→ **WHAT THIS TASK INVOLVES**:
An exact reproduction of the listing is wanted, with the pictures dropped.

→ **EXERCISE MATERIAL**:

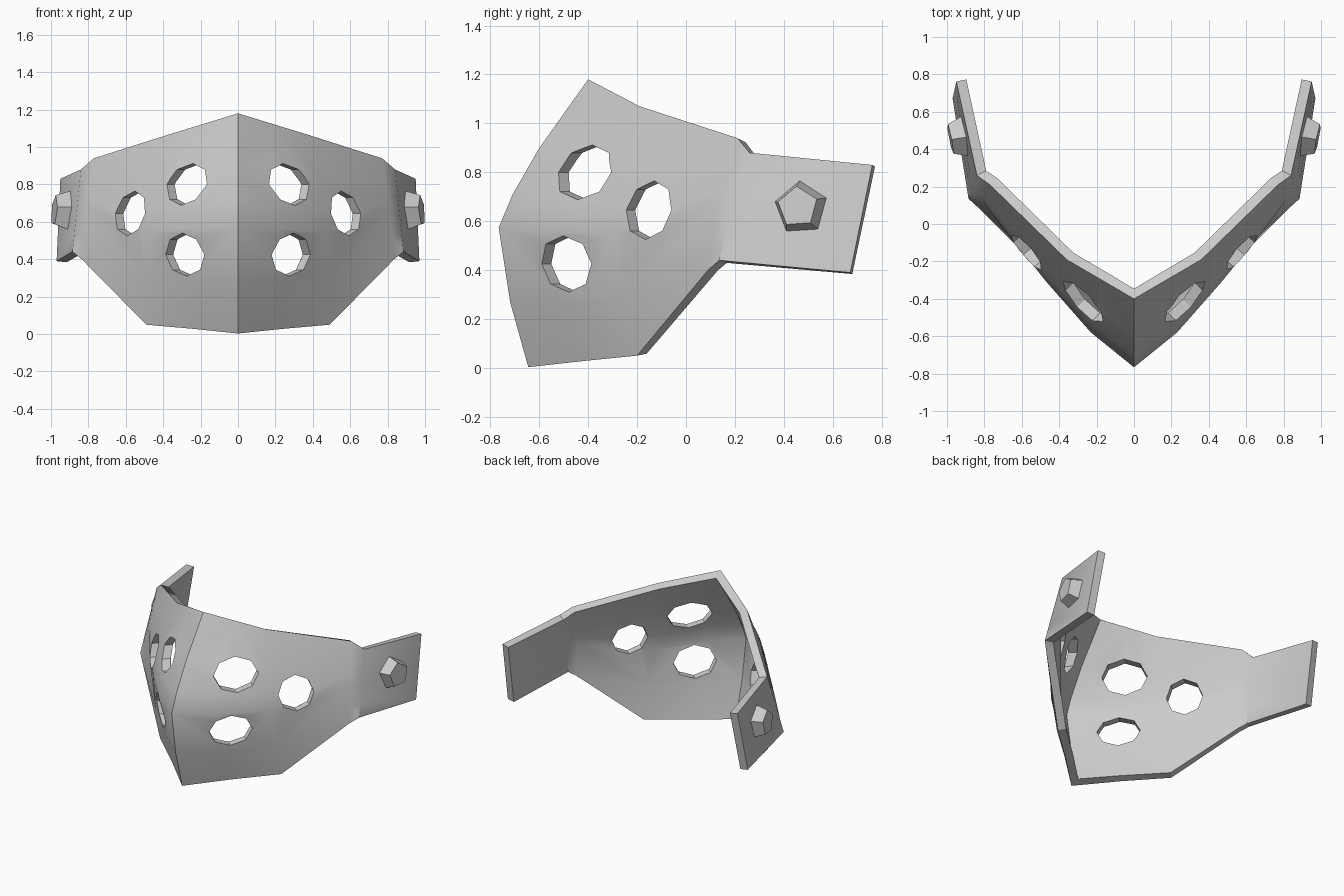
import bpy, bmesh, math
from mathutils import Vector, Matrix

if "Cube" in bpy.data.objects:
    bpy.data.objects.remove(bpy.data.objects["Cube"])


def make_object(name, bm):
    mesh = bpy.data.meshes.new(name)
    bm.to_mesh(mesh)
    bm.free()
    ob = bpy.data.objects.new(name, mesh)
    bpy.context.collection.objects.link(ob)
    return ob


def frame(center, normal):
    # local z along normal, local y as close to world up as possible
    z = Vector(normal).normalized()
    x = Vector((0, 0, 1)).cross(z).normalized()
    y = z.cross(x)
    m = Matrix((x, y, z)).transposed().to_4x4()
    return Matrix.Translation(Vector(center)) @ m


# Shell outer surface: columns (top, bottom, bulge) bowed by a shared profile
columns = [
    ((0, -.40, 1.18), (0, -.645, .003), (0, -.24, 0)),
    ((.18, -.295, 1.125), (.24, -.42, .028), (.02, -.22, 0)),
    ((.36, -.19, 1.07), (.49, -.20, .05), (.045, -.11, 0)),
    ((.77, .21, .94), (.835, .09, .40), (.01, -.02, 0)),
    ((.84, .26, .88), (.885, .135, .44), (0, 0, 0)),
    ((.95, .762, .83), (.97, .672, .39), (0, 0, 0)),
]
rows = [(0, 0), (.238, .59), (.40, .88), (.515, 1), (.774, .54), (1, 0)]

bm = bmesh.new()
grid = []
for top, bottom, bulge in columns:
    t, b, k = Vector(top), Vector(bottom), Vector(bulge)
    grid.append([bm.verts.new(t.lerp(b, f) + k * w) for f, w in rows])
for a, b in zip(grid, grid[1:]):
    for i in range(len(rows) - 1):
        bm.faces.new((a[i], a[i + 1], b[i + 1], b[i]))
shell = make_object("mask_shell", bm)

mirror = shell.modifiers.new("Mirror", 'MIRROR')
mirror.use_clip = True
solid = shell.modifiers.new("Thickness", 'SOLIDIFY')
solid.thickness = .055
solid.offset = -1
solid.use_even_offset = True

# Vent holes: eight-sided elliptical cutters on both sides
bm = bmesh.new()
vents = [
    ((.28, -.42, .80), (.72, -.69, 0), .152, .112),
    ((.285, -.49, .425), (.72, -.69, 0), .145, .115),
    ((.58, -.155, .645), (.76, -.65, 0), .122, .12),
]
for c, n, w, h in vents:
    for s in (1, -1):
        m = frame((c[0] * s, c[1], c[2]), (n[0] * s, n[1], n[2]))
        m = m @ Matrix.Diagonal((w, h, 1, 1))
        bmesh.ops.create_cone(bm, cap_ends=True, segments=8, radius1=1,
                              radius2=1, depth=.28, matrix=m)
cutter = make_object("vent_cutter", bm)
cutter.hide_render = True
cut = shell.modifiers.new("Vents", 'BOOLEAN')
cut.operation = 'DIFFERENCE'
cut.solver = 'EXACT'
cut.object = cutter

# Bake the modifiers so the cutter can go
bpy.context.view_layer.objects.active = shell
shell.select_set(True)
for name in [m.name for m in shell.modifiers]:
    bpy.ops.object.modifier_apply(modifier=name)
bpy.data.objects.remove(cutter)
bpy.ops.object.shade_smooth_by_angle(angle=math.radians(30))

# Five-sided tapered studs on the side straps
for s, side in ((1, "right"), (-1, "left")):
    bm = bmesh.new()
    m = frame((.938 * s, .465, .655), (.975 * s, -.19, .08))
    m = m @ Matrix.Rotation(math.radians(4 * s), 4, 'Z')
    bmesh.ops.create_cone(bm, cap_ends=True, segments=5, radius1=.118,
                          radius2=.085, depth=.09, matrix=m)
    make_object("strap_stud_" + side, bm)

→ **EXERCISE RESPONSE**:
import bpy, bmesh, math
from mathutils import Vector, Matrix

if "Cube" in bpy.data.objects:
    bpy.data.objects.remove(bpy.data.objects["Cube"])


def make_object(name, bm):
    mesh = bpy.data.meshes.new(name)
    bm.to_mesh(mesh)
    bm.free()
    ob = bpy.data.objects.new(name, mesh)
    bpy.context.collection.objects.link(ob)
    return ob


def frame(center, normal):
    # local z along normal, local y as close to world up as possible
    z = Vector(normal).normalized()
    x = Vector((0, 0, 1)).cross(z).normalized()
    y = z.cross(x)
    m = Matrix((x, y, z)).transposed().to_4x4()
    return Matrix.Translation(Vector(center)) @ m


# Shell outer surface: columns (top, bottom, bulge) bowed by a shared profile
columns = [
    ((0, -.40, 1.18), (0, -.645, .003), (0, -.24, 0)),
    ((.18, -.295, 1.125), (.24, -.42, .028), (.02, -.22, 0)),
    ((.36, -.19, 1.07), (.49, -.20, .05), (.045, -.11, 0)),
    ((.77, .21, .94), (.835, .09, .40), (.01, -.02, 0)),
    ((.84, .26, .88), (.885, .135, .44), (0, 0, 0)),
    ((.95, .762, .83), (.97, .672, .39), (0, 0, 0)),
]
rows = [(0, 0), (.238, .59), (.40, .88), (.515, 1), (.774, .54), (1, 0)]

bm = bmesh.new()
grid = []
for top, bottom, bulge in columns:
    t, b, k = Vector(top), Vector(bottom), Vector(bulge)
    grid.append([bm.verts.new(t.lerp(b, f) + k * w) for f, w in rows])
for a, b in zip(grid, grid[1:]):
    for i in range(len(rows) - 1):
        bm.faces.new((a[i], a[i + 1], b[i + 1], b[i]))
shell = make_object("mask_shell", bm)

mirror = shell.modifiers.new("Mirror", 'MIRROR')
mirror.use_clip = True
solid = shell.modifiers.new("Thickness", 'SOLIDIFY')
solid.thickness = .055
solid.offset = -1
solid.use_even_offset = True

# Vent holes: eight-sided elliptical cutters on both sides
bm = bmesh.new()
vents = [
    ((.28, -.42, .80), (.72, -.69, 0), .152, .112),
    ((.285, -.49, .425), (.72, -.69, 0), .145, .115),
    ((.58, -.155, .645), (.76, -.65, 0), .122, .12),
]
for c, n, w, h in vents:
    for s in (1, -1):
        m = frame((c[0] * s, c[1], c[2]), (n[0] * s, n[1], n[2]))
        m = m @ Matrix.Diagonal((w, h, 1, 1))
        bmesh.ops.create_cone(bm, cap_ends=True, segments=8, radius1=1,
                              radius2=1, depth=.28, matrix=m)
cutter = make_object("vent_cutter", bm)
cutter.hide_render = True
cut = shell.modifiers.new("Vents", 'BOOLEAN')
cut.operation = 'DIFFERENCE'
cut.solver = 'EXACT'
cut.object = cutter

# Bake the modifiers so the cutter can go
bpy.context.view_layer.objects.active = shell
shell.select_set(True)
for name in [m.name for m in shell.modifiers]:
    bpy.ops.object.modifier_apply(modifier=name)
bpy.data.objects.remove(cutter)
bpy.ops.object.shade_smooth_by_angle(angle=math.radians(30))

# Five-sided tapered studs on the side straps
for s, side in ((1, "right"), (-1, "left")):
    bm = bmesh.new()
    m = frame((.938 * s, .465, .655), (.975 * s, -.19, .08))
    m = m @ Matrix.Rotation(math.radians(4 * s), 4, 'Z')
    bmesh.ops.create_cone(bm, cap_ends=True, segments=5, radius1=.118,
                          radius2=.085, depth=.09, matrix=m)
    make_object("strap_stud_" + side, bm)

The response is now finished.